# Given records

......

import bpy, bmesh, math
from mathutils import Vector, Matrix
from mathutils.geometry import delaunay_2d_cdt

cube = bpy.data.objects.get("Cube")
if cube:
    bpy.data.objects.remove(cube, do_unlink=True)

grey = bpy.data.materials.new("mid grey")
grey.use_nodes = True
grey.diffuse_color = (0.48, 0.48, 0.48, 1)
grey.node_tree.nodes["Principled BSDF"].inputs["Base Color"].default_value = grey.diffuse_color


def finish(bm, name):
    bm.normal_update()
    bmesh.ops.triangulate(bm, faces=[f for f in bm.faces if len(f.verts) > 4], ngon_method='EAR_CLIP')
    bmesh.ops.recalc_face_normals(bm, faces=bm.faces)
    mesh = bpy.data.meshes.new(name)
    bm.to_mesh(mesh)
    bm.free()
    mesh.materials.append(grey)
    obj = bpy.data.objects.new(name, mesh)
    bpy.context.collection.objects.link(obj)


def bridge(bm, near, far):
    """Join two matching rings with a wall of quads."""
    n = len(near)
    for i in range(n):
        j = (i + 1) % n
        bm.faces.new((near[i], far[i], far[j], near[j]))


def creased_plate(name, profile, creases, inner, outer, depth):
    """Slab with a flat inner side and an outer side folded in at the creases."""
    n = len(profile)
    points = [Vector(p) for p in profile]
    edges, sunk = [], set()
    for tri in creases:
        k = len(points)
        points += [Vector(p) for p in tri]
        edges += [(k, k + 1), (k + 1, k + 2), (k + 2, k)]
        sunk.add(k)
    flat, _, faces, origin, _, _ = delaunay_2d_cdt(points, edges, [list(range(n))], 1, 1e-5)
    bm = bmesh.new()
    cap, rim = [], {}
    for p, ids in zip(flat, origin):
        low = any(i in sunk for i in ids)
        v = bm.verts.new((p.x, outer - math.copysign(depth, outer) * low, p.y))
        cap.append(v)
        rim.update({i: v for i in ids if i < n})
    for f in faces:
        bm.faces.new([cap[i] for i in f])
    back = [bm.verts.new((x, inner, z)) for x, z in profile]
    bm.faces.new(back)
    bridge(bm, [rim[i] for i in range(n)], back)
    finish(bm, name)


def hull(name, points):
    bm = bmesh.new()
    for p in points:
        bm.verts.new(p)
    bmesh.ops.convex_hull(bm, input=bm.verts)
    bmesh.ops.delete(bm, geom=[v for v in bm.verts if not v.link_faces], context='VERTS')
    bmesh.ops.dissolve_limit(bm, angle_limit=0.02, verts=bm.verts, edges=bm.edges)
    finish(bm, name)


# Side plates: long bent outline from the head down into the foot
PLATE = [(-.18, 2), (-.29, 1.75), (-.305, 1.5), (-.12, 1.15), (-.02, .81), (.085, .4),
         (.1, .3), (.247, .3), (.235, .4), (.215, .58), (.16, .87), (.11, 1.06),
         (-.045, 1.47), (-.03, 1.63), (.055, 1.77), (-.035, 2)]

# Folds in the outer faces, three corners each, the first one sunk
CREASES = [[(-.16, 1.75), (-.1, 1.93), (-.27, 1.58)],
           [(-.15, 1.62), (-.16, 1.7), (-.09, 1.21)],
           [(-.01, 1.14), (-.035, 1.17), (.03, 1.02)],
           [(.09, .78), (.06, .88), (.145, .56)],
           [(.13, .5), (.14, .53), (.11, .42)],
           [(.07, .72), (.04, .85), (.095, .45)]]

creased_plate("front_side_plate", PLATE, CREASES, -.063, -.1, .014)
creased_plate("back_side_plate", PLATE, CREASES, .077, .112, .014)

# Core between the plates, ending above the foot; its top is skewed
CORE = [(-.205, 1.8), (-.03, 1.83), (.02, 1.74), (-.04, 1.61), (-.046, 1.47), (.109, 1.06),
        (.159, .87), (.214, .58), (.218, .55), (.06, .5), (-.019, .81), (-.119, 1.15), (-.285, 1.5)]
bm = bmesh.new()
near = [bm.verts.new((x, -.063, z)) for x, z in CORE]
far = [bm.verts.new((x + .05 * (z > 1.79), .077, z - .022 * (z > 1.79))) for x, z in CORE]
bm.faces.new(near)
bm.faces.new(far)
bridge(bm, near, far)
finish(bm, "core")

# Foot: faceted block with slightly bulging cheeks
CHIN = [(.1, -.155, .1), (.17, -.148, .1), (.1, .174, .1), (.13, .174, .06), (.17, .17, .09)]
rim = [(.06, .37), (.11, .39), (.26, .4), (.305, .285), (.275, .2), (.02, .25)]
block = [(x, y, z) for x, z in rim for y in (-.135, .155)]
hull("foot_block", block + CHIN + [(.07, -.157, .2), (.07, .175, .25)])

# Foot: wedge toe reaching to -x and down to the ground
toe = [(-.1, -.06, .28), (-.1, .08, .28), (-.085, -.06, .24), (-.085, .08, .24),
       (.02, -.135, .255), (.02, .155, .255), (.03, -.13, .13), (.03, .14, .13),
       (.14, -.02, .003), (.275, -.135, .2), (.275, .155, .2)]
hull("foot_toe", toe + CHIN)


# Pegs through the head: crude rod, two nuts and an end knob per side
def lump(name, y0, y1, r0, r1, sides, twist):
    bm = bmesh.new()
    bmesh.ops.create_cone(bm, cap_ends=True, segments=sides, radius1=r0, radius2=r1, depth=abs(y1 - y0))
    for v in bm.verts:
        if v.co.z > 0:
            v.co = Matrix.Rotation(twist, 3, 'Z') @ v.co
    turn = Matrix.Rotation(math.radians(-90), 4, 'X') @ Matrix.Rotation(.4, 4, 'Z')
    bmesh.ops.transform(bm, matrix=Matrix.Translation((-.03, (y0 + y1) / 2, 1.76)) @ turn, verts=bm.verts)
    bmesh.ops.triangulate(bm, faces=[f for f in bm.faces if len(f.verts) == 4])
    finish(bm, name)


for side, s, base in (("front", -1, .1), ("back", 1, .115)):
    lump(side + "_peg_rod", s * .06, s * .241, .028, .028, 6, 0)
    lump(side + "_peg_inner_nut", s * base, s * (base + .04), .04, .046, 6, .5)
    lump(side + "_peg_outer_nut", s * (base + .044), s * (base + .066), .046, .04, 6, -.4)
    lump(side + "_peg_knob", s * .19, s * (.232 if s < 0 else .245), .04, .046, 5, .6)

......

# Work to be completed
Using the entries above, extract exactly the span from the line with "cap.append(v)" to the line with "CREASES, .077, .112, .014)", both lines included; leave out everything else.

# Task output
        cap.append(v)
        rim.update({i: v for i in ids if i < n})
    for f in faces:
        bm.faces.new([cap[i] for i in f])
    back = [bm.verts.new((x, inner, z)) for x, z in profile]
    bm.faces.new(back)
    bridge(bm, [rim[i] for i in range(n)], back)
    finish(bm, name)


def hull(name, points):
    bm = bmesh.new()
    for p in points:
        bm.verts.new(p)
    bmesh.ops.convex_hull(bm, input=bm.verts)
    bmesh.ops.delete(bm, geom=[v for v in bm.verts if not v.link_faces], context='VERTS')
    bmesh.ops.dissolve_limit(bm, angle_limit=0.02, verts=bm.verts, edges=bm.edges)
    finish(bm, name)


# Side plates: long bent outline from the head down into the foot
PLATE = [(-.18, 2), (-.29, 1.75), (-.305, 1.5), (-.12, 1.15), (-.02, .81), (.085, .4),
         (.1, .3), (.247, .3), (.235, .4), (.215, .58), (.16, .87), (.11, 1.06),
         (-.045, 1.47), (-.03, 1.63), (.055, 1.77), (-.035, 2)]

# Folds in the outer faces, three corners each, the first one sunk
CREASES = [[(-.16, 1.75), (-.1, 1.93), (-.27, 1.58)],
           [(-.15, 1.62), (-.16, 1.7), (-.09, 1.21)],
           [(-.01, 1.14), (-.035, 1.17), (.03, 1.02)],
           [(.09, .78), (.06, .88), (.145, .56)],
           [(.13, .5), (.14, .53), (.11, .42)],
           [(.07, .72), (.04, .85), (.095, .45)]]

creased_plate("front_side_plate", PLATE, CREASES, -.063, -.1, .014)
creased_plate("back_side_plate", PLATE, CREASES, .077, .112, .014)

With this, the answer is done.